Cosmetic Neurology: Brain-Boosting Drugs

What’s the next big frontier in pharmaceutical marketing? Blockbuster drugs seem harder to develop these days, and it’s getting more difficult to sell minor tweaks to old products as major breakthroughs. It’s even getting more challenging to talk to physicians, as many of the old ploys to get face time (expensive meals, honoraria, etc.) are being abandoned. These days, it seems, pharma companies have been reduced to trying to convince consumers they suffer from obscure maladies like “restless leg syndrome.” The Holy Grail of new products would be a drug that could be used by anyone, and that is so attractive that consumers will flock to their physicians to demand it. Could that drug be a cognitive enhancer? Enter the brave new world of cosmetic neurology… […]

By |January 7th, 2008|

Better Giving Through Chemistry: Oxytocin Drives Generosity

There’s more proof that the hormone oxytocin is an important factor in our social behavior.
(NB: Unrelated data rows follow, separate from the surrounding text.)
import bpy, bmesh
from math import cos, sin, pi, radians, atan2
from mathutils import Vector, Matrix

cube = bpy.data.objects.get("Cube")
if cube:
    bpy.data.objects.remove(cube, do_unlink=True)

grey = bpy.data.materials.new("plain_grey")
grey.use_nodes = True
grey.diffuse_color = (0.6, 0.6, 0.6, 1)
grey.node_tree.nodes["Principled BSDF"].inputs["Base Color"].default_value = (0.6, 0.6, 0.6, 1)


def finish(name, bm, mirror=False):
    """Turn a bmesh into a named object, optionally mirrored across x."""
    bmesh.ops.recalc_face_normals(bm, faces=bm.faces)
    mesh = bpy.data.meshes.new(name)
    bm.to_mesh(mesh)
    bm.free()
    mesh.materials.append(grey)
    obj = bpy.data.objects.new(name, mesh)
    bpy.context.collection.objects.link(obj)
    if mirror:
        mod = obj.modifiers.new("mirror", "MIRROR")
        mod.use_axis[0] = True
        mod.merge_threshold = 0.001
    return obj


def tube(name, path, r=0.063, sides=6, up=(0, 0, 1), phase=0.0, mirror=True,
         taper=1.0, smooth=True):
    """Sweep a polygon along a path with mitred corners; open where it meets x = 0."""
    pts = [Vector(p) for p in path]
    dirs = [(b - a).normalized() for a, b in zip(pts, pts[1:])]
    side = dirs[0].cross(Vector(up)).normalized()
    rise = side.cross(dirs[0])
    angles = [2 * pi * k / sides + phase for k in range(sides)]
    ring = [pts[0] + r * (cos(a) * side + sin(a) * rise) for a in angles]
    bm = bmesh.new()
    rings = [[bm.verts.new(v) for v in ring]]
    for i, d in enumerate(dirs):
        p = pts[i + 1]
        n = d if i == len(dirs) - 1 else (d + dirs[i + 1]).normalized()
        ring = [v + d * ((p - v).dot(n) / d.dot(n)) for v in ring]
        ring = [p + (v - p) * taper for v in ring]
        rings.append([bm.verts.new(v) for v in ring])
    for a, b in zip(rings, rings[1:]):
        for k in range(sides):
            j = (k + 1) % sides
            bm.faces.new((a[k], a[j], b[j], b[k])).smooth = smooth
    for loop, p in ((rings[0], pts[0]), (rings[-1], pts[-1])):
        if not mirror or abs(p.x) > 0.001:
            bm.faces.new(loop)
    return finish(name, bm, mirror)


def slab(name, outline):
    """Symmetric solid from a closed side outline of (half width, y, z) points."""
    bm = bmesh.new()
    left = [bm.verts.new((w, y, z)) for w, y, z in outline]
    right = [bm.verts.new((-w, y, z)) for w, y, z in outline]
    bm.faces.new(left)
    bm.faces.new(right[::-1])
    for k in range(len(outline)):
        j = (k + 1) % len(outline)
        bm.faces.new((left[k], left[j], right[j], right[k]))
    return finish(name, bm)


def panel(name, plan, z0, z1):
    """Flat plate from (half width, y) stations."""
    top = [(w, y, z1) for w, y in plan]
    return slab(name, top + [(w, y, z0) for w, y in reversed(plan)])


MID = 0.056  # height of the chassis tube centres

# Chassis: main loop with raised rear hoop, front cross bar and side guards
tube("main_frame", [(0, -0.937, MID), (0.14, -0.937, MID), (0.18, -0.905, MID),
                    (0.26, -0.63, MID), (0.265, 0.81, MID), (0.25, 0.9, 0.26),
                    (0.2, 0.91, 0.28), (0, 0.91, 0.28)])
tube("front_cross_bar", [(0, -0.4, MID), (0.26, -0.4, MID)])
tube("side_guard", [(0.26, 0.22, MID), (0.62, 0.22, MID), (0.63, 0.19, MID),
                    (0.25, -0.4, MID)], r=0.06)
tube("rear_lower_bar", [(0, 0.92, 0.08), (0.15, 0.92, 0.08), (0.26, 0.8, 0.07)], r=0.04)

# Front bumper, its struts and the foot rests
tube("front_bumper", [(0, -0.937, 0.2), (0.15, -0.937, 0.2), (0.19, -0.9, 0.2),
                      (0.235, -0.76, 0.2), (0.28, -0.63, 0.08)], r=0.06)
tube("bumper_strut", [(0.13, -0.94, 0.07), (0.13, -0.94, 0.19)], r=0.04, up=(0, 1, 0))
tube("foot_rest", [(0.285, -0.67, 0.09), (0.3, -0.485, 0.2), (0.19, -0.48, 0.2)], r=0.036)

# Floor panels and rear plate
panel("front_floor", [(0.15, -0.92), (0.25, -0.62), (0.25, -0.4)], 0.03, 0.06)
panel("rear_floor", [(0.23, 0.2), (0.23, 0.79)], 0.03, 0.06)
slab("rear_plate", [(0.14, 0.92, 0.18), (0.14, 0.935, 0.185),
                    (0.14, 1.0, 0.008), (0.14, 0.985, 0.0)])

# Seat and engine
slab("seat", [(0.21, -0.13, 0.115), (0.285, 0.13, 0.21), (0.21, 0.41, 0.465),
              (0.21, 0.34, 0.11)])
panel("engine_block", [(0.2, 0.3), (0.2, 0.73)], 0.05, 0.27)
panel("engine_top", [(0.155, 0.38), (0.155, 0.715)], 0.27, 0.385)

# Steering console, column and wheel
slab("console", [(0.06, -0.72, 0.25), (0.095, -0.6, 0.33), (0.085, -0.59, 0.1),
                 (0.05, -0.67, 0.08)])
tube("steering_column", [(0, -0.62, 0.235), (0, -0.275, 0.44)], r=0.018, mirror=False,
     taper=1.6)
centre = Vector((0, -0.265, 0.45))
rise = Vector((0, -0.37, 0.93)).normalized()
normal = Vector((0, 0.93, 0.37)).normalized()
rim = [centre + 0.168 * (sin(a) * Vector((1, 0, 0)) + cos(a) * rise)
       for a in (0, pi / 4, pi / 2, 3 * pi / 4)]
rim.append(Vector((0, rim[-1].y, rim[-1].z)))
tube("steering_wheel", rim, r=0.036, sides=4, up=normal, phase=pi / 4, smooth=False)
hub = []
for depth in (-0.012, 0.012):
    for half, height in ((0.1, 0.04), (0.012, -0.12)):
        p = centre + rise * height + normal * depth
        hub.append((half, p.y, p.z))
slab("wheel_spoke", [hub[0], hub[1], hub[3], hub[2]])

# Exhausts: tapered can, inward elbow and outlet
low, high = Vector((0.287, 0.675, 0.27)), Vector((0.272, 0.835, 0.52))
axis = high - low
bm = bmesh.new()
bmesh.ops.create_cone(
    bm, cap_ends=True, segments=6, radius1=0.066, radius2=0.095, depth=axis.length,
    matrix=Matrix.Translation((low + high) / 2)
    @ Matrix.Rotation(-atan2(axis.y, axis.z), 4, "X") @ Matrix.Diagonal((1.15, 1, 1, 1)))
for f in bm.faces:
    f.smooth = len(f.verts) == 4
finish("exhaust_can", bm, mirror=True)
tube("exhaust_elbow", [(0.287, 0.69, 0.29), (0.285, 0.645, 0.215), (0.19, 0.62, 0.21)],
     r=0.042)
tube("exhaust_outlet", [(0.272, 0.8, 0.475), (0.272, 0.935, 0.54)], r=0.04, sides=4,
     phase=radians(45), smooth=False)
Previously, the brain chemical was shown to be associated with trust (see Building Trust: Chemical Neuromarketing). Now, researcher Paul Zak, a professor of economics and director of the Center for Neuroeconomics Studies at Claremont Graduate University in California, has shown that subjects who inhaled oxytocin gave away 80% more money than subjects who inhaled a placebo. […]

By |November 8th, 2007|

Legal Decision Making Center Funded

Decision making is emerging as a key area of neuroscience research. Neuroeconomics and neuromarketing are informed by brain scan data and other studies of how people make decisions, and now Vanderbilt University is the home for a major […]

By |October 11th, 2007|

Neuroethics vs. Neuromarketing

There has been interest in neuroethics for years – the ethical dilemmas involved in everything from brain scans to cognitive enhancement drugs have been long apparent to neuroscientists. Recent research seems to have brought renewed attention the field, […]

By |February 15th, 2007|

Neuromorality?

A church-based site, Vision.org, has published an interesting and thoughtful article by Thomas E. Fitzpatrick, Are We in Need of a Neuromorality? The article covers some of the same issues discussed in more detail in the book, Hard […]

By |December 18th, 2006|

Book Review: Hard Science, Hard Choices

Meeting notes from a neuroethics conference hardly seem like fodder for book club meetings, but Hard Science, Hard Choices by Sandra J. Ackerman (Dana Press, 2006, 174 pages) is likely to produce far more spirited discussion than the latest […]

By |December 7th, 2006|

“Neuroplanning” and Neuromarketing in the Czech Republic

The Prague Post, a popular English-language weekly in the Czech Republic, ran both an article, Picking Your Brain, and an opinion piece, On the brains (and ethics) of neuroplanning, on the topic of neuromarketing. The former covers the […]

By |October 13th, 2006|

Neuro-Optimized Products – Good or Evil?

Every little while, a neuroalarmist rant pops up in the blogosphere, almost always from someone who read an article about neuromarketing and concludes, “My goodness – now they’ll manipulate my brain into buying all kinds of stuff I don’t […]

By |June 23rd, 2006|

Brain “Steroids” – Cognitive Enhancement Drugs

Students popping “smart” pills before exams? It’s happening with increasing frequency on both sides of the Atlantic, according to Students turn to smart drugs for exam help in The Scotsman. Students are increasingly using nootropic drugs, which […]

By |June 6th, 2006|

Why Neuro-Alarmists Have It Wrong

A week doesn’t go by with some blogger reading about neuromarketing, fMRI ad studies, and the like, and then posting, “This is creepy – very Orwellian! Pretty soon we’ll all be buying stuff we didn’t want or need!” […]

By |May 4th, 2006|